Another of the classic “spiritual disciplines” is fasting. It involves a person focusing on getting in touch with God by neglecting to eat and drink for a period of time. I know some Christians who find this to be an important practice in their lives. Jesus engaged in this practice.
Jesus notes in our text, however, that one should not allow himself/herself to be deflected from the purpose of fasting. We are tempted to turn aside from getting in touch with God and seeking his will for our lives toward being a show-off in our pious activities in order to get the attention of men. There is irony here. An act that should be directed toward God becomes directed toward man.
Knowing and enjoying God should be the driving force behind our disciplines. Being noticed of others can take over, and we can fail to connect with God.

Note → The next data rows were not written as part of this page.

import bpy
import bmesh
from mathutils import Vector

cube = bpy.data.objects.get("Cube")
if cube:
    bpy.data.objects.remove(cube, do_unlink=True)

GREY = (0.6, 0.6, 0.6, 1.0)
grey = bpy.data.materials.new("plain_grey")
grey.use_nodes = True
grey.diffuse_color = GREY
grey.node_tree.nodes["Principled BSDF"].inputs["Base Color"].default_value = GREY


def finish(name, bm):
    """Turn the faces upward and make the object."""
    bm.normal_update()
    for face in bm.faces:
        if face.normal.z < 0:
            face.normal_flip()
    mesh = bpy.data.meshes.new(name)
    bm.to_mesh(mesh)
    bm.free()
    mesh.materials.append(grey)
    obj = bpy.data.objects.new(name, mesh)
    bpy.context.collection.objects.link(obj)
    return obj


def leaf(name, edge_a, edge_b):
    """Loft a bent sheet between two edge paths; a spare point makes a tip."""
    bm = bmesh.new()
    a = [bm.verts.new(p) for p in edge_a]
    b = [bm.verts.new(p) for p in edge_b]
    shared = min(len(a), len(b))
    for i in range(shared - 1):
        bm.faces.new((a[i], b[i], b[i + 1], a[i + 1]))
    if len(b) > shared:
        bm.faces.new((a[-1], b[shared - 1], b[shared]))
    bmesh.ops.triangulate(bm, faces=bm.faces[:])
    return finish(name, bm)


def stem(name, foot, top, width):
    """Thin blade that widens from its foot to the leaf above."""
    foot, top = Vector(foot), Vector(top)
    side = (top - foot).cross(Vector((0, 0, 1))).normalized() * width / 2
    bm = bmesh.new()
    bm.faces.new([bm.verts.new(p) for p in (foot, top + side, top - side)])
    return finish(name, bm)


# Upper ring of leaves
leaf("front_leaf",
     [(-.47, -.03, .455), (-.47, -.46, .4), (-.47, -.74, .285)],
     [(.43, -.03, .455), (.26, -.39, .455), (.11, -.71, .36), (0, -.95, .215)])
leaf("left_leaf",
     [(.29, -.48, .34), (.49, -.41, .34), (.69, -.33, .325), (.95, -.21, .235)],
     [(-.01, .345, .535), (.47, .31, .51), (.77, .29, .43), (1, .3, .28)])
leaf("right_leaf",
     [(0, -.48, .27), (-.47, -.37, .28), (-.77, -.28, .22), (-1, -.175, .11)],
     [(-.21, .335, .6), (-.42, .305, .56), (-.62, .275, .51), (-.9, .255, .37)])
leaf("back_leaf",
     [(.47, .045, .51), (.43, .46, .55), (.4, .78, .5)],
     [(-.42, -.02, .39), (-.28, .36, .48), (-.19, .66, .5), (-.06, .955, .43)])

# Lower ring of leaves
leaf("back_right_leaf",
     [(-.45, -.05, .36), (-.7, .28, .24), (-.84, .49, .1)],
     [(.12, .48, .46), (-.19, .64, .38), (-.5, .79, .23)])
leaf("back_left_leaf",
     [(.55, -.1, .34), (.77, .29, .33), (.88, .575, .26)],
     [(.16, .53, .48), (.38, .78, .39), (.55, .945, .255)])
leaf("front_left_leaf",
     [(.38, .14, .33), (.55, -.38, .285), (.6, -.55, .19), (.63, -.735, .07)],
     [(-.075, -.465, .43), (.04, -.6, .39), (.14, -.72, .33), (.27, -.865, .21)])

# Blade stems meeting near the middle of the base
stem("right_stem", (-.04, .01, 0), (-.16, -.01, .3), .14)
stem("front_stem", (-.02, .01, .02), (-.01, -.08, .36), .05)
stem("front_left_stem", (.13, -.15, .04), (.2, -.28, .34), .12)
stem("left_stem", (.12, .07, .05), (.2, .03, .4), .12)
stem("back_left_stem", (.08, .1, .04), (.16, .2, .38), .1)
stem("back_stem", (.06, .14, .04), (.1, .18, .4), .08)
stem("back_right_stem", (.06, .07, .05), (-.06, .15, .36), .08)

This is to say that fasting is to be a means to an end, not an end in itself. The primary goal is to have a focused relationship with God. Blogging or journaling has this function for me and for many others. I think that that I will elect to use these, not fasting, as my means to that end.